Material for this task Start Marker
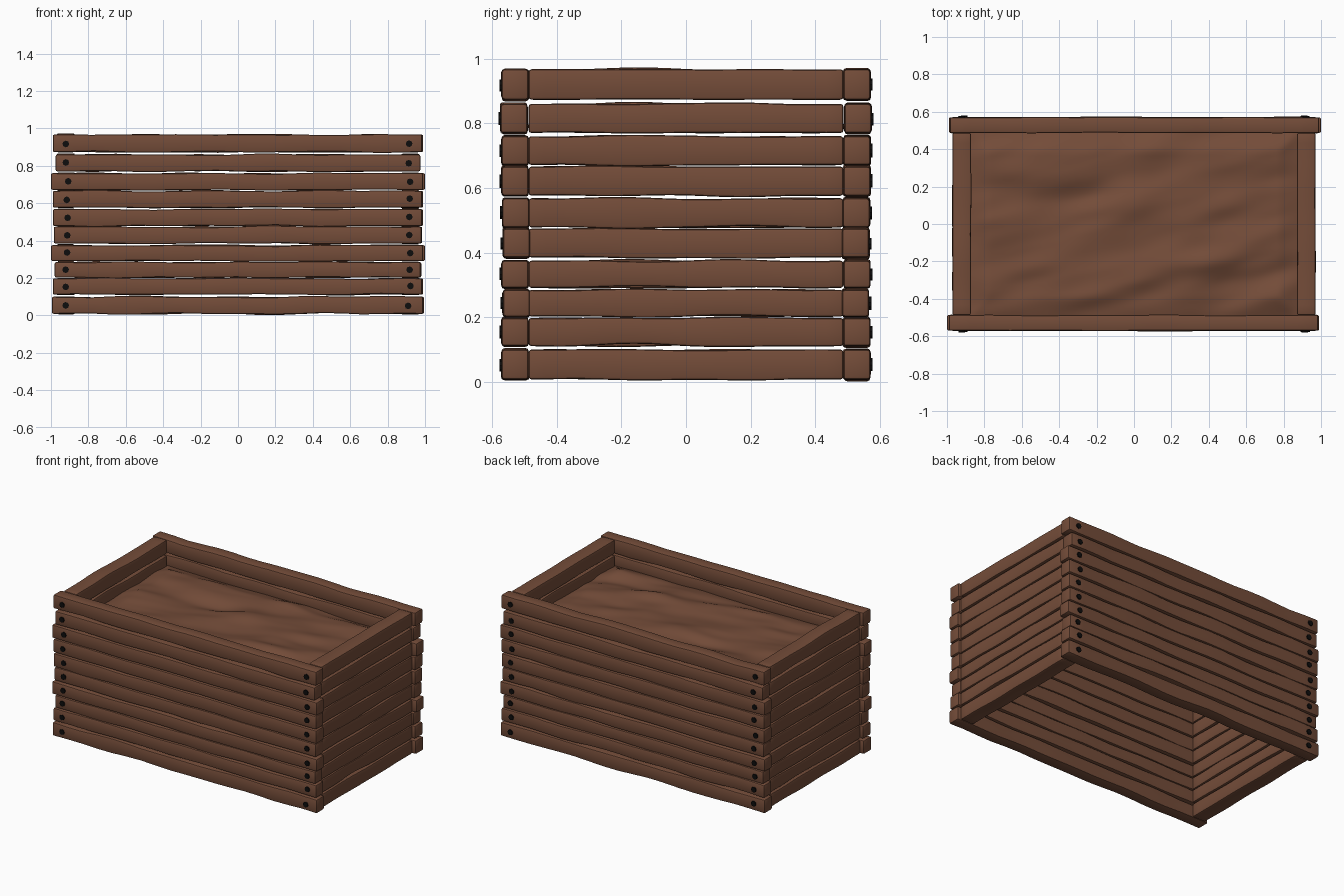
import bpy, bmesh, math, random
from mathutils import Vector, Matrix, noise

if "Cube" in bpy.data.objects:
    bpy.data.objects.remove(bpy.data.objects["Cube"])

random.seed(4)


def material(name, rgb):
    m = bpy.data.materials.new(name)
    m.diffuse_color = (*rgb, 1)
    m.use_nodes = True
    m.node_tree.nodes["Principled BSDF"].inputs["Base Color"].default_value = m.diffuse_color
    return m


WOOD = material("brown wood", (0.175, 0.073, 0.041))
SOIL = material("brown soil", (0.175, 0.073, 0.041))
IRON = material("black iron", (0.004, 0.004, 0.004))


def finish(bm, name, mat, angle=40):
    me = bpy.data.meshes.new(name)
    bm.to_mesh(me)
    bm.free()
    me.materials.append(mat)
    for p in me.polygons:
        p.use_smooth = True
    me.set_sharp_from_angle(angle=math.radians(angle))
    ob = bpy.data.objects.new(name, me)
    bpy.context.collection.objects.link(ob)
    return ob


def plank(name, lo, hi, axis):
    """Bevelled board with slightly wavy top, bottom and faces along its length."""
    lo, hi = Vector(lo), Vector(hi)
    size, mid = hi - lo, (lo + hi) / 2
    bm = bmesh.new()
    bmesh.ops.create_cube(bm, size=1, matrix=Matrix.Translation(mid) @ Matrix.Diagonal((*size, 1)))
    bmesh.ops.bevel(bm, geom=bm.edges[:], offset=0.009, segments=2, profile=0.5, affect='EDGES')
    normal = Vector((1, 0, 0)) if axis == 0 else Vector((0, 1, 0))
    cuts = 18
    for i in range(1, cuts):
        bmesh.ops.bisect_plane(bm, geom=bm.verts[:] + bm.edges[:] + bm.faces[:],
                               plane_co=lo + normal * size[axis] * i / cuts, plane_no=normal)
    seed = random.uniform(0, 90)
    other = 1 - axis
    for v in bm.verts:
        t = v.co[axis]
        end = min(1, min(t - lo[axis], hi[axis] - t) / 0.2)
        side = 1 if v.co.z > mid.z else -1
        v.co.z += 0.011 * end * noise.noise(Vector((t * 3.2, side * 5, seed)))
        out = 1 if v.co[other] > mid[other] else -1
        v.co[other] += 0.005 * end * noise.noise(Vector((t * 3, out * 9, seed + 7)))
    finish(bm, name, WOOD)


def bolt(name, x, y, z):
    bm = bmesh.new()
    rot = Matrix.Translation((x, y, z)) @ Matrix.Rotation(math.pi / 2, 4, 'X')
    bmesh.ops.create_cone(bm, cap_ends=True, segments=8, radius1=0.018, radius2=0.018,
                          depth=0.02, matrix=rot)
    finish(bm, name, IRON)


# Stacked courses: bottom, top, left end, right end, outer depth
courses = [
    (0.008, 0.100, -0.995, 0.99, 0.570), (0.111, 0.198, -0.99, 0.985, 0.570),
    (0.202, 0.285, -0.98, 0.975, 0.566), (0.291, 0.375, -1.0, 0.99, 0.570),
    (0.385, 0.474, -0.985, 0.98, 0.566), (0.478, 0.568, -0.99, 0.985, 0.568),
    (0.576, 0.666, -0.99, 0.985, 0.570), (0.671, 0.760, -1.0, 0.99, 0.570),
    (0.770, 0.860, -0.975, 0.975, 0.573), (0.873, 0.967, -0.99, 0.985, 0.570),
]
for n, (z0, z1, xl, xr, y) in enumerate(courses, 1):
    for s, label in ((-1, "front"), (1, "back")):
        ya, yb = sorted((s * y, s * (y - 0.083)))
        ends = (xl, xr) if s < 0 else (-xr, -xl)
        plank(f"{label}_plank_{n}", (ends[0], ya, z0), (ends[1], yb, z1), 0)
        for x in (-0.915, 0.915):
            bolt(f"{label}_bolt_{n}", x + random.uniform(-0.008, 0.008), s * (y - 0.003),
                 (z0 + z1) / 2 + random.uniform(-0.004, 0.004))
    for s, label in ((-1, "left"), (1, "right")):
        xa, xb = sorted((s * 0.97, s * 0.872))
        plank(f"{label}_plank_{n}", (xa, -0.487, z0), (xb, 0.487, z1), 1)

# Uneven soil: an open sheet with furrows running along the box
bm = bmesh.new()
bmesh.ops.create_grid(bm, x_segments=90, y_segments=54, size=1)
for v in bm.verts:
    x, y = v.co.x * 0.876, v.co.y * 0.491
    edge = min(1, min(0.876 - abs(x), 0.491 - abs(y)) / 0.1)
    h = noise.noise(Vector((x * 1.8 + y * 0.6, y * 5 - x * 1.5, 3.1)))
    h += 0.45 * noise.noise(Vector((x * 4, y * 10 - x * 2, 8.4)))
    v.co = (x, y, 0.79 + 0.025 * edge + 0.035 * h * (0.4 + 0.6 * edge))
finish(bm, "soil", SOIL, 60)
Material for this task End Marker
What to do:
What is needed here is each line above set down word for word, minus the images.

Result of the task:
import bpy, bmesh, math, random
from mathutils import Vector, Matrix, noise

if "Cube" in bpy.data.objects:
    bpy.data.objects.remove(bpy.data.objects["Cube"])

random.seed(4)


def material(name, rgb):
    m = bpy.data.materials.new(name)
    m.diffuse_color = (*rgb, 1)
    m.use_nodes = True
    m.node_tree.nodes["Principled BSDF"].inputs["Base Color"].default_value = m.diffuse_color
    return m


WOOD = material("brown wood", (0.175, 0.073, 0.041))
SOIL = material("brown soil", (0.175, 0.073, 0.041))
IRON = material("black iron", (0.004, 0.004, 0.004))


def finish(bm, name, mat, angle=40):
    me = bpy.data.meshes.new(name)
    bm.to_mesh(me)
    bm.free()
    me.materials.append(mat)
    for p in me.polygons:
        p.use_smooth = True
    me.set_sharp_from_angle(angle=math.radians(angle))
    ob = bpy.data.objects.new(name, me)
    bpy.context.collection.objects.link(ob)
    return ob


def plank(name, lo, hi, axis):
    """Bevelled board with slightly wavy top, bottom and faces along its length."""
    lo, hi = Vector(lo), Vector(hi)
    size, mid = hi - lo, (lo + hi) / 2
    bm = bmesh.new()
    bmesh.ops.create_cube(bm, size=1, matrix=Matrix.Translation(mid) @ Matrix.Diagonal((*size, 1)))
    bmesh.ops.bevel(bm, geom=bm.edges[:], offset=0.009, segments=2, profile=0.5, affect='EDGES')
    normal = Vector((1, 0, 0)) if axis == 0 else Vector((0, 1, 0))
    cuts = 18
    for i in range(1, cuts):
        bmesh.ops.bisect_plane(bm, geom=bm.verts[:] + bm.edges[:] + bm.faces[:],
                               plane_co=lo + normal * size[axis] * i / cuts, plane_no=normal)
    seed = random.uniform(0, 90)
    other = 1 - axis
    for v in bm.verts:
        t = v.co[axis]
        end = min(1, min(t - lo[axis], hi[axis] - t) / 0.2)
        side = 1 if v.co.z > mid.z else -1
        v.co.z += 0.011 * end * noise.noise(Vector((t * 3.2, side * 5, seed)))
        out = 1 if v.co[other] > mid[other] else -1
        v.co[other] += 0.005 * end * noise.noise(Vector((t * 3, out * 9, seed + 7)))
    finish(bm, name, WOOD)


def bolt(name, x, y, z):
    bm = bmesh.new()
    rot = Matrix.Translation((x, y, z)) @ Matrix.Rotation(math.pi / 2, 4, 'X')
    bmesh.ops.create_cone(bm, cap_ends=True, segments=8, radius1=0.018, radius2=0.018,
                          depth=0.02, matrix=rot)
    finish(bm, name, IRON)


# Stacked courses: bottom, top, left end, right end, outer depth
courses = [
    (0.008, 0.100, -0.995, 0.99, 0.570), (0.111, 0.198, -0.99, 0.985, 0.570),
    (0.202, 0.285, -0.98, 0.975, 0.566), (0.291, 0.375, -1.0, 0.99, 0.570),
    (0.385, 0.474, -0.985, 0.98, 0.566), (0.478, 0.568, -0.99, 0.985, 0.568),
    (0.576, 0.666, -0.99, 0.985, 0.570), (0.671, 0.760, -1.0, 0.99, 0.570),
    (0.770, 0.860, -0.975, 0.975, 0.573), (0.873, 0.967, -0.99, 0.985, 0.570),
]
for n, (z0, z1, xl, xr, y) in enumerate(courses, 1):
    for s, label in ((-1, "front"), (1, "back")):
        ya, yb = sorted((s * y, s * (y - 0.083)))
        ends = (xl, xr) if s < 0 else (-xr, -xl)
        plank(f"{label}_plank_{n}", (ends[0], ya, z0), (ends[1], yb, z1), 0)
        for x in (-0.915, 0.915):
            bolt(f"{label}_bolt_{n}", x + random.uniform(-0.008, 0.008), s * (y - 0.003),
                 (z0 + z1) / 2 + random.uniform(-0.004, 0.004))
    for s, label in ((-1, "left"), (1, "right")):
        xa, xb = sorted((s * 0.97, s * 0.872))
        plank(f"{label}_plank_{n}", (xa, -0.487, z0), (xb, 0.487, z1), 1)

# Uneven soil: an open sheet with furrows running along the box
bm = bmesh.new()
bmesh.ops.create_grid(bm, x_segments=90, y_segments=54, size=1)
for v in bm.verts:
    x, y = v.co.x * 0.876, v.co.y * 0.491
    edge = min(1, min(0.876 - abs(x), 0.491 - abs(y)) / 0.1)
    h = noise.noise(Vector((x * 1.8 + y * 0.6, y * 5 - x * 1.5, 3.1)))
    h += 0.45 * noise.noise(Vector((x * 4, y * 10 - x * 2, 8.4)))
    v.co = (x, y, 0.79 + 0.025 * edge + 0.035 * h * (0.4 + 0.6 * edge))
finish(bm, "soil", SOIL, 60)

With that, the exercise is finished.